  • Oral presentation
  • Open Access

Astrocyte gp130-expression is critical for the control of Toxoplasma encephalitis

  • 1,
  • 1,
  • 2,
  • 1, 2,
  • 3,
  • 4,
  • 5, 6,
  • 2 and
  • 1Email author
BMC Proceedings20082 (Suppl 1) :S10

  • Published:


  • Microglia Cell
  • Inflammatory Lesion
  • Astrocyte Activation
  • Wildtype Mouse
  • Family Cytokine

Toxoplasma (T.) gondii infects astrocytes, neurons and microglia cells in the CNS and, after acute encephalitis, persists within neurons. Robust astrocyte activation is a hallmark of Toxoplasma encephalitis (TE); however, the in vivo function of astrocytes is largely unknown. To study their role in TE, we generated C57BL/6 GFAP-Cre gp130fl/fl mice, which lack gp130, the signal transducing receptor for IL-6 family cytokines, in their astrocytes. In TE of wildtype mice, the gp130 ligands IL-6, IL-11, IL-27, LIF, oncostatin M, ciliary neurotrophic factor, B cell stimulating factor, and cardiotrophin-1 were upregulated. In addition, GFAP+ astrocytes of gp130fl/fl control mice were activated, increased in number, and efficiently restricted inflammatory lesions and parasites, thereby, contributing to survival from TE. In contrast, T. gondii-infected GFAP-Cre gp130fl/fl mice lost GFAP+ astrocytes in inflammatory lesions resulting in an inefficient containment of inflammatory lesions, impaired parasite control and, ultimately, a lethal necrotizing TE. Production of IFN-gamma and IGTP, which mediate parasite control in astrocytes, were even increased in GFAP-Cre gp130fl/fl mice indicating that instead of the direct anti-parasitic effect the immunoregulatory function of GFAP-Cre gp130fl/fl astrocytes was disturbed. Correspondingly, in vitro infected GFAP-Cre gp130fl/fl astrocytes inhibited growth of T. gondii efficiently after stimulation with IFN-gamma, whereas neighbouring non-infected and TNF-stimulated GFAP-Cre gp130fl/fl astrocytes became apoptotic. Collectively, these are the first experiments demonstrating a crucial function of astrocytes in CNS infection.
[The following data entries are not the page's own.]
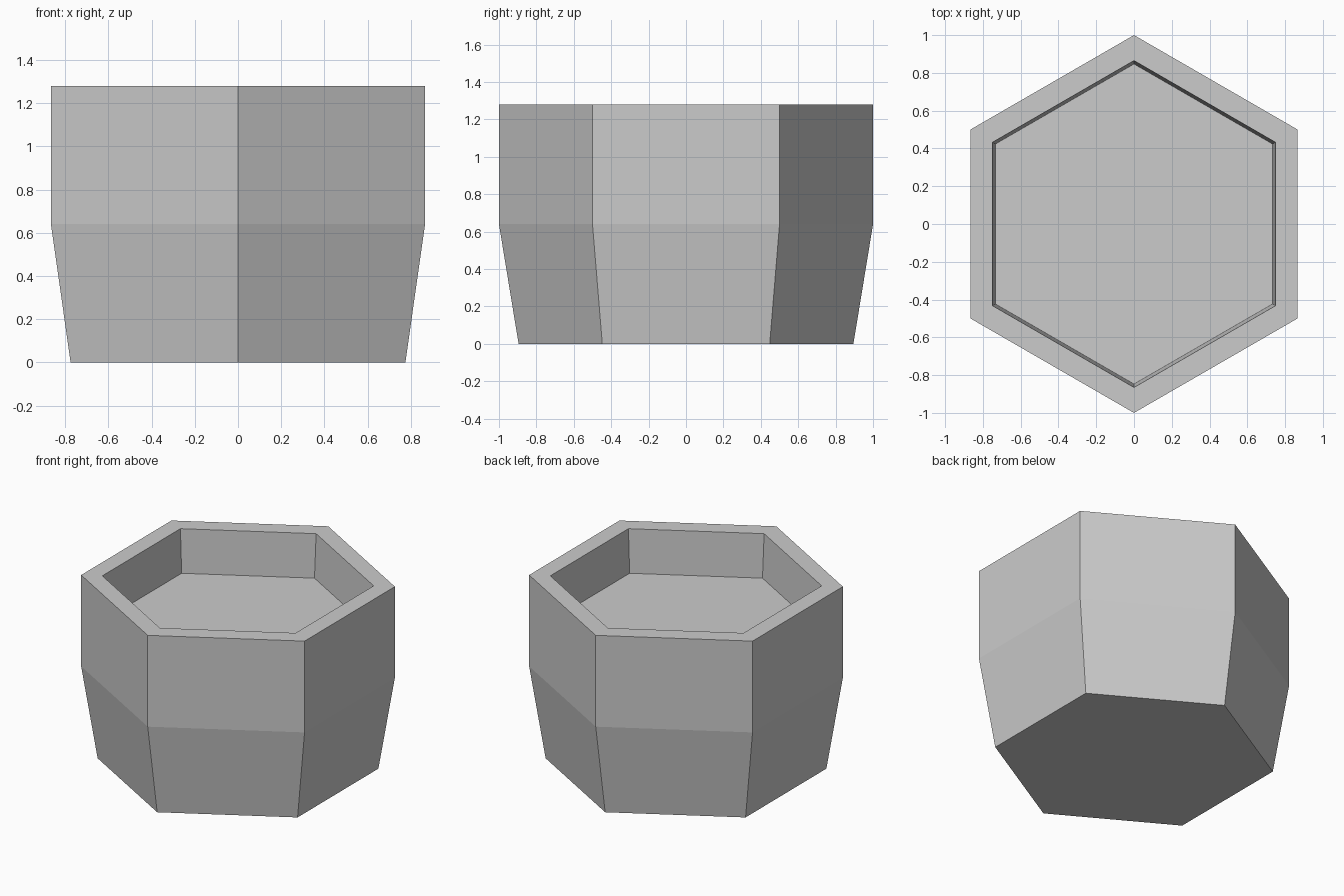
import bpy
import bmesh
from math import cos, sin, radians

if "Cube" in bpy.data.objects:
    bpy.data.objects.remove(bpy.data.objects["Cube"], do_unlink=True)

SIDES = 6

# Plain grey for the whole pot
grey = bpy.data.materials.new("plain_grey")
grey.use_nodes = True
colour = (0.6, 0.6, 0.6, 1.0)
grey.diffuse_color = colour
grey.node_tree.nodes["Principled BSDF"].inputs["Base Color"].default_value = colour

# Radius and height of each ring: base, waist, outer rim, inner rim, inner floor
profile = [(0.895, 0.0), (1.0, 0.64), (1.0, 1.28), (0.865, 1.28), (0.847, 0.975)]

bm = bmesh.new()


def ring(radius, z):
    angles = [radians(90 + 360 * i / SIDES) for i in range(SIDES)]
    return [bm.verts.new((radius * cos(a), radius * sin(a), z)) for a in angles]


rings = [ring(r, z) for r, z in profile]

# Walls and rim
for low, high in zip(rings, rings[1:]):
    for i in range(SIDES):
        j = (i + 1) % SIDES
        bm.faces.new((low[i], low[j], high[j], high[i]))

# Underside and inner floor
bm.faces.new(list(reversed(rings[0])))
bm.faces.new(rings[-1])
bmesh.ops.recalc_face_normals(bm, faces=bm.faces)

mesh = bpy.data.meshes.new("hexagonal_pot")
bm.to_mesh(mesh)
bm.free()
mesh.materials.append(grey)
pot = bpy.data.objects.new("hexagonal_pot", mesh)
bpy.context.collection.objects.link(pot)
Authors’ Affiliations

Institut für Medizinische Mikrobiologie, OvG Universität Magdeburg, 39120 Magdeburg, Germany
Abteilung für Neuropathologie, Universität zu Köln, 50937 Köln, Germany
Institut für Immunologie, OvG Universität Magdeburg, 39120 Magdeburg, Germany
Department of Neurology, Washington University School of Medicine, St. Louis, MO 63110, USA
Helmholtz-Zentrum für Infektionsforschung, 38124 Braunschweig, Germany
University of Manchester, Manchester, UK


© Drögemüller et al; licensee BioMed Central Ltd. 2008
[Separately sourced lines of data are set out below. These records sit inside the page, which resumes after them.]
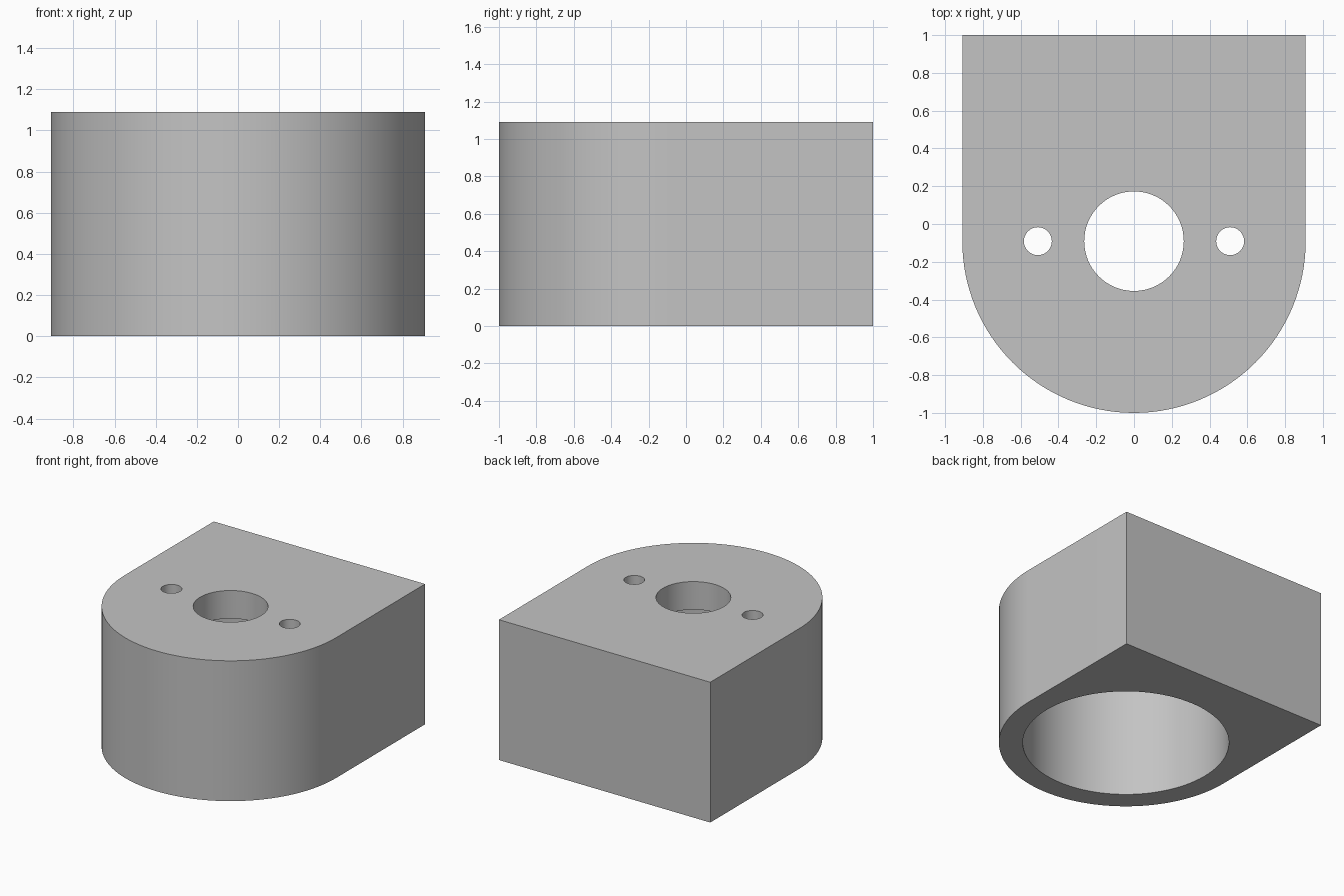
import bpy
import bmesh
import math

# Main dimensions
R = 0.909            # half width and radius of the rounded front
CY = R - 1           # axis of the rounded front and of all holes
HEIGHT = 1.091
FLOOR = 0.873        # underside of the top plate
BORE_R, CENTRE_R, PIN_R, PIN_X = 0.738, 0.2636, 0.074, 0.509

old = bpy.data.objects.get("Cube")
if old:
    bpy.data.objects.remove(old, do_unlink=True)

grey = bpy.data.materials.new("plain grey")
grey.use_nodes = True
colour = (0.55, 0.55, 0.55, 1)
grey.diffuse_color = colour
grey.node_tree.nodes["Principled BSDF"].inputs["Base Color"].default_value = colour


def prism(name, outline, z0, z1):
    """Extrude a flat outline from z0 up to z1."""
    bm = bmesh.new()
    face = bm.faces.new([bm.verts.new((x, y, z0)) for x, y in outline])
    out = bmesh.ops.extrude_face_region(bm, geom=[face])
    for v in out["geom"]:
        if isinstance(v, bmesh.types.BMVert):
            v.co.z = z1
    bmesh.ops.recalc_face_normals(bm, faces=bm.faces)
    mesh = bpy.data.meshes.new(name)
    bm.to_mesh(mesh)
    bm.free()
    mesh.materials.append(grey)
    obj = bpy.data.objects.new(name, mesh)
    bpy.context.collection.objects.link(obj)
    return obj


def arc(x, r, start, end, steps):
    angles = [start + (end - start) * i / steps for i in range(steps + 1)]
    return [(x + r * math.cos(a), CY + r * math.sin(a)) for a in angles]


def circle(x, r, steps):
    return arc(x, r, 0, math.tau, steps)[:-1]


# Block with a flat back and a half-round front
outline = arc(0, R, math.pi, math.tau, 64) + [(R, 1), (-R, 1)]
block = prism("housing_block", outline, 0, HEIGHT)

# Wide bore from below, centre hole and two pin holes through the top plate
cutters = [
    prism("bore_cutter", circle(0, BORE_R, 96), -0.1, FLOOR),
    prism("centre_hole_cutter", circle(0, CENTRE_R, 64), FLOOR - 0.1, HEIGHT + 0.1),
]
for side, name in ((1, "left"), (-1, "right")):
    cutters.append(prism(name + "_pin_hole_cutter", circle(side * PIN_X, PIN_R, 32),
                         FLOOR - 0.1, HEIGHT + 0.1))

for cutter in cutters:
    mod = block.modifiers.new(cutter.name, "BOOLEAN")
    mod.operation = "DIFFERENCE"
    mod.solver = "EXACT"
    mod.object = cutter
    cutter.hide_render = True

# Bake the cuts and drop the cutters
bpy.context.view_layer.update()
graph = bpy.context.evaluated_depsgraph_get()
baked = bpy.data.meshes.new_from_object(block.evaluated_get(graph))
block.modifiers.clear()
block.data = baked
for cutter in cutters:
    bpy.data.objects.remove(cutter, do_unlink=True)

# Smooth curved walls, crisp rims
for obj in bpy.context.selected_objects:
    obj.select_set(False)
block.select_set(True)
bpy.context.view_layer.objects.active = block
bpy.ops.object.shade_smooth_by_angle(angle=math.radians(30))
This article is published under license to BioMed Central Ltd.